Public figures are fighting back against fake news.

In the most recent headline from the world of celebrity defamation cases, E. Jean Carroll is suing former President Trump for statements he made after she accused him of sexual assault. In a 2019 book and excerpt in New York magazine, Carroll, a longtime advice columnist for Elle magazine, accused Trump of sexual assault in the mid-1990s. Trump responded that Carroll was “totally lying” and not his “type.” Carroll sued Trump for defamation, claiming his statements had harmed her reputation. But Carroll—like all public figure defamation plaintiffs—has an uphill battle before her. To succeed, Carroll will have to prove that Trump’s statements were false, and—because Carroll is a public figure—she will also have to show that Trump acted with “actual malice.” The actual malice standard often proves to be too high a threshold for most public figures to cross, and most cases are lost on that prong—regardless of whether the statement was false. In fact, Johnny Depp was one of the few public figures in recent years to win a defamation suit.

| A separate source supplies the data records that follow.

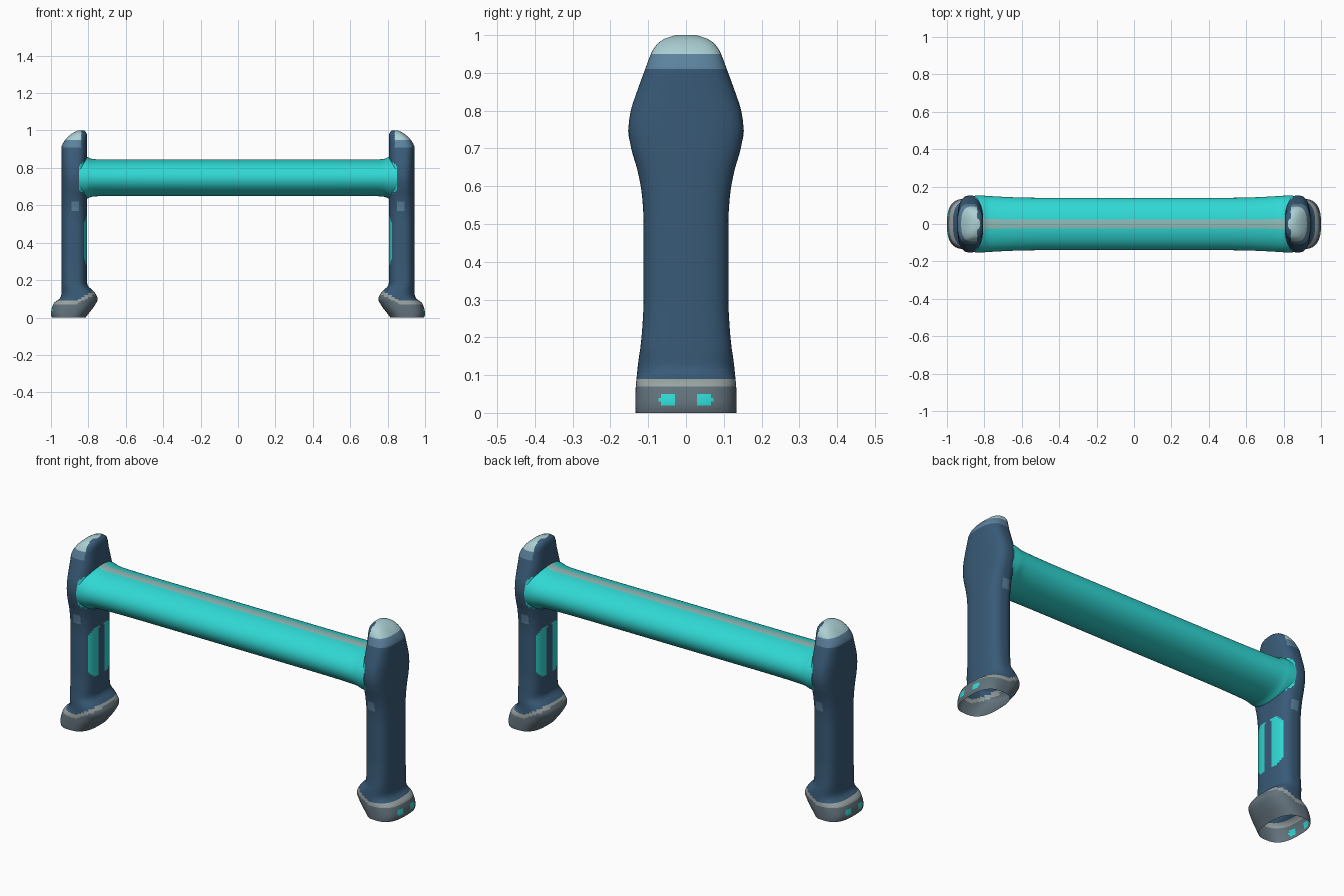
import bpy, bmesh, math

cube = bpy.data.objects.get("Cube")
if cube:
    bpy.data.objects.remove(cube, do_unlink=True)


def material(name, rgb):
    """Flat material from an sRGB colour given in 0-255."""
    lin = [((c / 255 + 0.055) / 1.055) ** 2.4 for c in rgb] + [1]
    m = bpy.data.materials.new(name)
    m.use_nodes = True
    m.diffuse_color = lin
    bsdf = m.node_tree.nodes["Principled BSDF"]
    bsdf.inputs["Base Color"].default_value = lin
    bsdf.inputs["Roughness"].default_value = 0.6
    return m


NAMES = ["navy", "turquoise", "slate_grey", "light_grey", "pale_blue", "steel_blue", "stripe_grey"]
COLOURS = [(56, 90, 119), (48, 216, 212), (98, 114, 123), (154, 163, 163),
           (172, 208, 212), (92, 130, 158), (142, 188, 184)]
MATS = [material(n, c) for n, c in zip(NAMES, COLOURS)]
NAVY, TURQ, SLATE, LIGHT, PALE, STEEL, STRIPE = range(len(NAMES))


def smooth_sample(keys, t):
    """Hermite interpolation through keys whose first entry is the position."""
    i = max(k for k in range(len(keys) - 1) if keys[k][0] <= t or k == 0)
    a, b = keys[i], keys[i + 1]
    before, after = keys[max(i - 1, 0)], keys[min(i + 2, len(keys) - 1)]
    h = b[0] - a[0]
    u = (t - a[0]) / h
    out = []
    for j in range(1, len(a)):
        ma = (b[j] - before[j]) / (b[0] - before[0]) * h
        mb = (after[j] - a[j]) / (after[0] - a[0]) * h
        if a[j] == b[j]:
            ma = mb = 0
        out.append((2*u**3 - 3*u*u + 1) * a[j] + (u**3 - 2*u*u + u) * ma
                   + (3*u*u - 2*u**3) * b[j] + (u**3 - u*u) * mb)
    return out


def oval(n, power):
    """Unit superellipse."""
    pts = []
    for k in range(n):
        c, s = math.cos(math.tau * k / n), math.sin(math.tau * k / n)
        pts.append((math.copysign(abs(c) ** (2 / power), c),
                    math.copysign(abs(s) ** (2 / power), s)))
    return pts


def loft(name, rings, rule, caps):
    """Skin rings of points, then colour each face by rule(centre)."""
    bm = bmesh.new()
    loops = [[bm.verts.new(p) for p in ring] for ring in rings]
    n = len(loops[0])
    for lo, hi in zip(loops, loops[1:]):
        for k in range(n):
            bm.faces.new((lo[k], lo[(k + 1) % n], hi[(k + 1) % n], hi[k]))
    for c in caps:
        bm.faces.new(loops[c])
    bmesh.ops.recalc_face_normals(bm, faces=bm.faces)
    for f in bm.faces:
        f.material_index = rule(f.calc_center_median())
    me = bpy.data.meshes.new(name)
    bm.to_mesh(me)
    bm.free()
    for m in MATS:
        me.materials.append(m)
    ob = bpy.data.objects.new(name, me)
    bpy.context.collection.objects.link(ob)
    bpy.ops.object.select_all(action="DESELECT")
    ob.select_set(True)
    bpy.context.view_layer.objects.active = ob
    bpy.ops.object.shade_smooth_by_angle(angle=math.radians(50))


# Post profile: height, outer x, inner x, half depth
POST = [(0, .995, .815, .133), (.02, 1.0, .80, .134), (.05, .995, .776, .134),
        (.08, .982, .757, .132), (.10, .955, .75, .13), (.12, .945, .757, .128),
        (.145, .944, .776, .125), (.17, .944, .803, .121), (.22, .944, .806, .116),
        (.30, .944, .806, .112), (.50, .944, .806, .112), (.58, .944, .806, .117),
        (.64, .944, .806, .128), (.70, .944, .806, .145), (.75, .944, .806, .152),
        (.80, .944, .806, .146), (.85, .944, .806, .13), (.91, .944, .806, .108),
        (.94, .931, .806, .097), (.96, .915, .806, .088), (.98, .893, .808, .073),
        (.99, .877, .813, .058), (1.0, .856, .823, .028)]


def post_colour(c):
    x, y, z = abs(c.x), abs(c.y), c.z
    # Foot: grey shoe, pale rim rising on the inner side, small marks outside
    rim = .083 + max(0, .86 - x) * .55
    if z < rim - .011:
        if x > .965 and .02 < z < .05 and .025 < y < .075 - abs(z - .035):
            return TURQ
        return SLATE
    if z < rim + .011:
        return LIGHT
    # Twin strips on the inner face
    end = abs(z - .41)
    if x < .83 and .02 < y < .09 - max(0, end - .1) * 1.2 and end < .13:
        return TURQ
    # Collar around the beam
    off = abs(z - .747)
    if off < .1 and x < .85 - max(0, off - .065) * 1.3:
        return TURQ
    # Sloping cap and the little side patch
    if z > .915 and x > .838:
        return PALE if z > .948 else STEEL
    if .57 < z < .62 and abs(x - .872) < .02:
        return STEEL
    return NAVY


section = oval(96, 2.7)
for side, label in ((1, "left_post"), (-1, "right_post")):
    rings = []
    for i in range(101):
        z = i / 100
        outer, inner, depth = smooth_sample(POST, z)
        mid, half = (outer + inner) / 2, (outer - inner) / 2
        rings.append([(side * (mid + half * u), depth * v, z) for u, v in section])
    loft(label, rings, post_colour, [-1])  # the foot is open underneath

# Beam profile: distance from centre, half depth, half height
BEAM = [(0, .14, .0975), (.5, .14, .0975), (.65, .143, .0975), (.75, .148, .0985),
        (.785, .15, .102), (.81, .152, .113), (.85, .153, .115)]
STATIONS = [0, .25, .5, .55, .6, .65, .7, .73, .75, .77, .785, .795, .803, .81, .83, .85]


def beam_colour(c):
    return STRIPE if c.z > .8 and abs(c.y) < .026 and abs(c.x) < .82 else TURQ


rings = []
for x in [-s for s in reversed(STATIONS[1:])] + STATIONS:
    depth, height = smooth_sample(BEAM, abs(x))
    rings.append([(x, depth * u, .747 + height * v) for u, v in oval(72, 2)])
loft("cross_beam", rings, beam_colour, [0, -1])
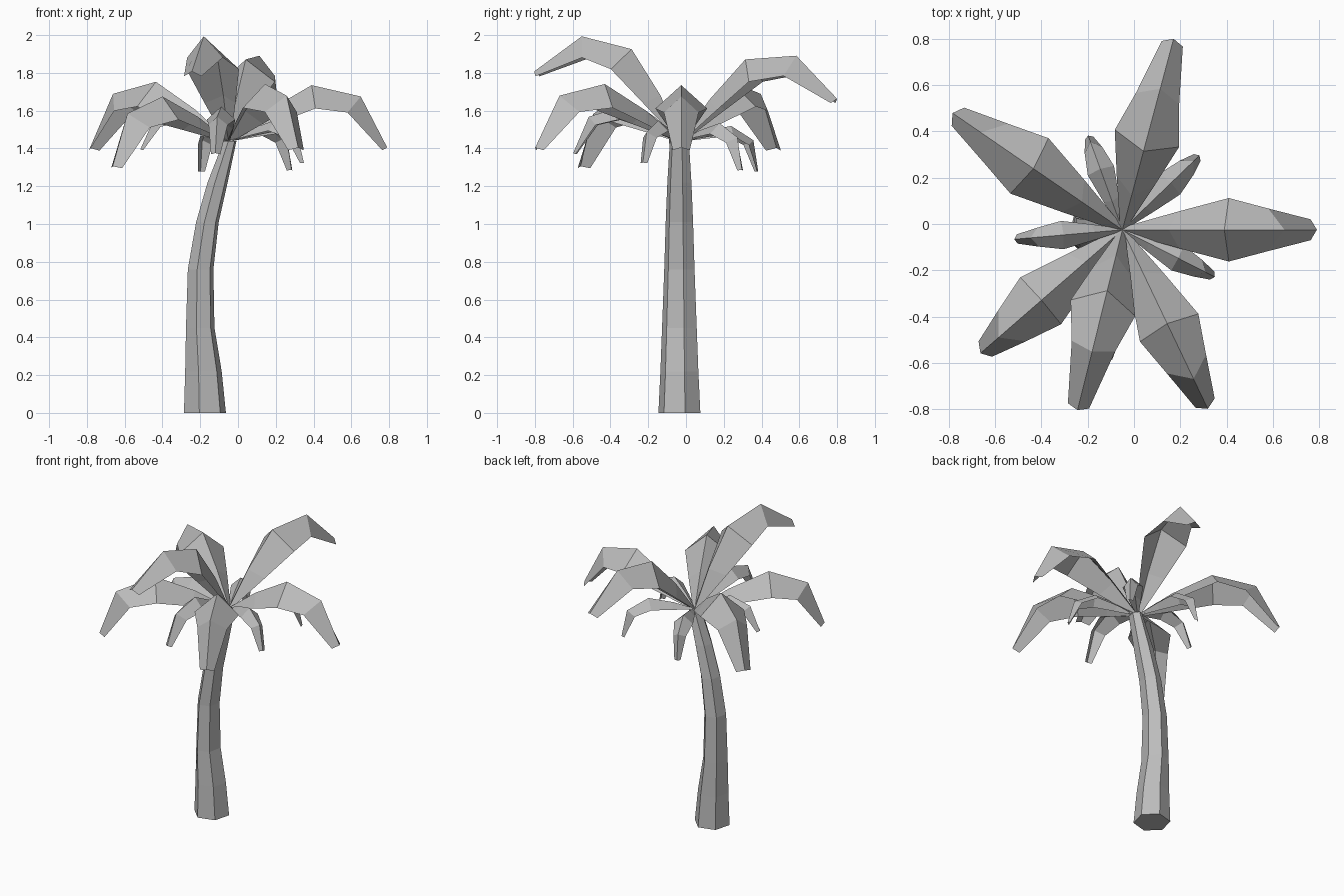
import bpy, bmesh
from math import radians, cos, sin, tau
from mathutils import Vector, Matrix

cube = bpy.data.objects.get("Cube")
if cube:
    bpy.data.objects.remove(cube, do_unlink=True)

grey = bpy.data.materials.new("plain_grey")
grey.use_nodes = True
colour = (0.5, 0.5, 0.5, 1)
grey.diffuse_color = colour
grey.node_tree.nodes["Principled BSDF"].inputs["Base Color"].default_value = colour

CROWN = Vector((-0.05, -0.025, 1.44))


def finish(bm, name):
    mesh = bpy.data.meshes.new(name)
    bm.to_mesh(mesh)
    bm.free()
    mesh.materials.append(grey)
    obj = bpy.data.objects.new(name, mesh)
    bpy.context.collection.objects.link(obj)
    return obj


# Trunk: six-sided rings (height, centre x, radius x, radius y) along a leaning curve
def build_trunk():
    rings = [(0, -0.175, 0.115, 0.115), (0.22, -0.183, 0.1, 0.104),
             (0.45, -0.2, 0.078, 0.095), (0.76, -0.198, 0.07, 0.083),
             (1.01, -0.162, 0.062, 0.075), (1.22, -0.108, 0.055, 0.066),
             (1.44, -0.042, 0.035, 0.052)]
    bm = bmesh.new()
    loops = []
    for z, cx, rx, ry in rings:
        angles = [radians(15) + tau * i / 6 for i in range(6)]
        loops.append([bm.verts.new((cx + rx * cos(a), ry * sin(a) - 0.035, z)) for a in angles])
    for low, high in zip(loops, loops[1:]):
        for i in range(6):
            j = (i + 1) % 6
            bm.faces.new((low[i], low[j], high[j], high[i]))
    bm.faces.new(loops[0][::-1])
    bm.faces.new(loops[-1])
    finish(bm, "trunk")


# Frond: arched midrib stations (reach, height, half width, fold depth)
STATIONS = [(0, 0, 0.012, 0.008), (0.2, 0.155, 0.08, 0.08), (0.44, 0.295, 0.137, 0.125),
            (0.70, 0.235, 0.092, 0.11), (0.84, -0.035, 0.045, 0.03)]


def build_frond(name, heading, pitch, scale, breadth):
    bm = bmesh.new()
    ribs = [Vector((r, 0, z)) for r, z, w, d in STATIONS]
    rows = []
    for i, (r, z, w, d) in enumerate(STATIONS):
        along = (ribs[min(i + 1, len(ribs) - 1)] - ribs[max(i - 1, 0)]).normalized()
        down = Vector((along.z, 0, -along.x)) * d * breadth
        side = Vector((0, w * breadth, 0))
        rows.append([bm.verts.new(p) for p in (ribs[i] + down + side, ribs[i], ribs[i] + down - side)])
    for a, b in zip(rows, rows[1:]):
        for k in range(2):
            bm.faces.new((a[k], a[k + 1], b[k + 1], b[k]))
    place = (Matrix.Translation(CROWN) @ Matrix.Rotation(radians(heading), 4, "Z")
             @ Matrix.Rotation(radians(-pitch), 4, "Y") @ Matrix.Scale(scale, 4))
    bm.transform(place)
    finish(bm, name)


build_trunk()

# Heading, pitch and scale of each frond
large = [(0, 0, 1.0), (75, 17, 1.05), (145.5, 0, 1.06),
         (221, -7, 0.98), (256, 27, 1.05), (295.5, 0, 1.02)]
small = [(44, -16, 0.58), (110, -18, 0.55), (185, -3, 0.56), (263, -4, 0.69), (333, -12, 0.55)]
for n, spec in enumerate(large, 1):
    build_frond(f"large_frond_{n}", *spec, 1.0)
for n, spec in enumerate(small, 1):
    build_frond(f"small_frond_{n}", *spec, 0.8)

Continue Reading Actual Malice in the Age of #fakenews

In a recent article examining international trademark, copyright and related issues, we started with a focus on the place humor holds as a possible defense. To understand the roots of the penchant for humor to act as a bulwark of humanity’s way of defending itself, consider this story:

Continue Reading Just Humor Them in Infringement and Defamation Cases

Former Alaska Governor and Vice Presidential candidate Sarah Palin recently lost the trial of her defamation case against The New York Times. Given the complexity of the legal issues and the unusual events at trial, a messy appeal is sure to follow. But if the appellate courts can see past the procedural novelties, Palin’s case could become a vehicle for revisiting the seminal case of New York Times v. Sullivan.

Continue Reading The Sarah Palin v. New York Times Appeal Will Be a Hot Mess